Airport operators should keep vehicular and pedestrian activity on the airside of the airport to a minimum. Vehicles on the airside of the airport should be limited to those necessary to support the operation of aircraft services, cargo and passenger services, emergency, and maintenance of the airport. Vehicles should use service roads or public roads in lieu of crossing movement areas whenever possible. Where vehicular traffic on airport operation areas cannot be avoided, it should be carefully controlled.
Navigating the Airfield
Most towered airports have markings, signs, and lights designed to assist in navigating around an airfield.
Runways are identified by wide, white-painted edge lines and a white-painted dashed centerline. Taxiways are marked with double yellow-painted edge lines and a yellow-painted solid centerline. The yellow taxiway centerlines may lead on, off, or cross a runway.
During low visibility or night operations, the runways, in addition to the white-painted markings, have white lights along the edge, centerline, and touchdown zone. However, on instrument runways the last 2,000 feet will have yellow edge lights. Taxiways are illuminated with blue edge lights (or reflectors) and green centerline lights (or reflectors). Vehicle operators need to know that when these markings, signs, and lights are missed or ignored, the opportunity for errors increases. Guidance on how to operate safely in the airport environment is critical.

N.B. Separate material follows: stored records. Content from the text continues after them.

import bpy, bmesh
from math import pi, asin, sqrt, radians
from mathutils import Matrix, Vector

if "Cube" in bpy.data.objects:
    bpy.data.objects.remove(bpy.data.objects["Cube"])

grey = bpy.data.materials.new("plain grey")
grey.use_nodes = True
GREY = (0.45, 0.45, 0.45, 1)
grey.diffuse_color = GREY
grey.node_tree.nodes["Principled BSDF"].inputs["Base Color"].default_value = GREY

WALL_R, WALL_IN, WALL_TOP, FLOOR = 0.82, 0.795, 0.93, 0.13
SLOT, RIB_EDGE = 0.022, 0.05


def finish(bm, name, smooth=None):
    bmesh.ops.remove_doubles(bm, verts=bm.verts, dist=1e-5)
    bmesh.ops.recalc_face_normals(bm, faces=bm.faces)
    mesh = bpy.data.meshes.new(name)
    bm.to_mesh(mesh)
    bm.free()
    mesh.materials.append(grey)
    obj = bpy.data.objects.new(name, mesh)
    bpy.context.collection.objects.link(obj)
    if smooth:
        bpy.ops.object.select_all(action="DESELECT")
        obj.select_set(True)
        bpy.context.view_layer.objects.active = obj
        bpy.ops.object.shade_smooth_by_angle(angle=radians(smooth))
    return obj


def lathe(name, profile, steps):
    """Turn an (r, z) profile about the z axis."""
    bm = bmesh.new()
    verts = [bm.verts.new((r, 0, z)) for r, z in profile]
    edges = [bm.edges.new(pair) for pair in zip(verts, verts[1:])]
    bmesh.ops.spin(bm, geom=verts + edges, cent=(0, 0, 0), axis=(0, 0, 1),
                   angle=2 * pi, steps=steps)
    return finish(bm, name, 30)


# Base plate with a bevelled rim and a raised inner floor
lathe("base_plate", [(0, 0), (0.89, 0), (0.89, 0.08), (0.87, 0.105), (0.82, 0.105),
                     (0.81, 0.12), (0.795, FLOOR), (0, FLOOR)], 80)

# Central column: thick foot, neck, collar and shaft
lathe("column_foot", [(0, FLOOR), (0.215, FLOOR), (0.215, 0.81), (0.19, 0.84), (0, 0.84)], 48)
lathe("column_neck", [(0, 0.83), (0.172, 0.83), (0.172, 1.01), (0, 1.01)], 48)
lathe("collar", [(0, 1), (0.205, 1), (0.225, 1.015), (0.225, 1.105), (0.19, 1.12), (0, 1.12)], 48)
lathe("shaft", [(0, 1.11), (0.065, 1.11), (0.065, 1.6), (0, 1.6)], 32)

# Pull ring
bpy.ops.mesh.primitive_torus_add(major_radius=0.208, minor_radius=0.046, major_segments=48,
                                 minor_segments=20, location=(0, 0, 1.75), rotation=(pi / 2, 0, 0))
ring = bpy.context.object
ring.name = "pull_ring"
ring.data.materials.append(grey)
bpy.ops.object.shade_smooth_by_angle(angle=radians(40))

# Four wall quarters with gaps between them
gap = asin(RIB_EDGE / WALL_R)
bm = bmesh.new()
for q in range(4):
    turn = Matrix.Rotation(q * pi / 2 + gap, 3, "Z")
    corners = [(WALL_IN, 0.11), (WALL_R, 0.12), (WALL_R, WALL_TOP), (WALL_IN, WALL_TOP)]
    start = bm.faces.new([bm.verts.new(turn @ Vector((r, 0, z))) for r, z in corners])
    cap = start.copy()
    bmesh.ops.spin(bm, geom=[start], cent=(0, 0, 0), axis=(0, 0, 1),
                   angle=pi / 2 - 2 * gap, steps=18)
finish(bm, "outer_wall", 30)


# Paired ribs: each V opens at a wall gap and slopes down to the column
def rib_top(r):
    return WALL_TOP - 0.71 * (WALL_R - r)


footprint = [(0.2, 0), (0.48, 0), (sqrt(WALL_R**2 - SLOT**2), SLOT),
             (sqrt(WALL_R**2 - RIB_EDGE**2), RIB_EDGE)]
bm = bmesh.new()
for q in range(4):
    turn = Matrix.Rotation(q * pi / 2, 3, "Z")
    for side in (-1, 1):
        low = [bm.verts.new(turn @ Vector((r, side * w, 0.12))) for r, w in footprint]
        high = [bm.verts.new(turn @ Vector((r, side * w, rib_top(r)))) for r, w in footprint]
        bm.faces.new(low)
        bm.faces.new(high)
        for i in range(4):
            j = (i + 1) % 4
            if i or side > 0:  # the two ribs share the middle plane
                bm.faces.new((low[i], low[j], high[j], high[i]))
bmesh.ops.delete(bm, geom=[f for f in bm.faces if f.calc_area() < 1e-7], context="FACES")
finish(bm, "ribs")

Jersey barriers separated movement from non-movement areas, possibly reducing the confusion often seen on ramps where equipment comes and goes in all different directions.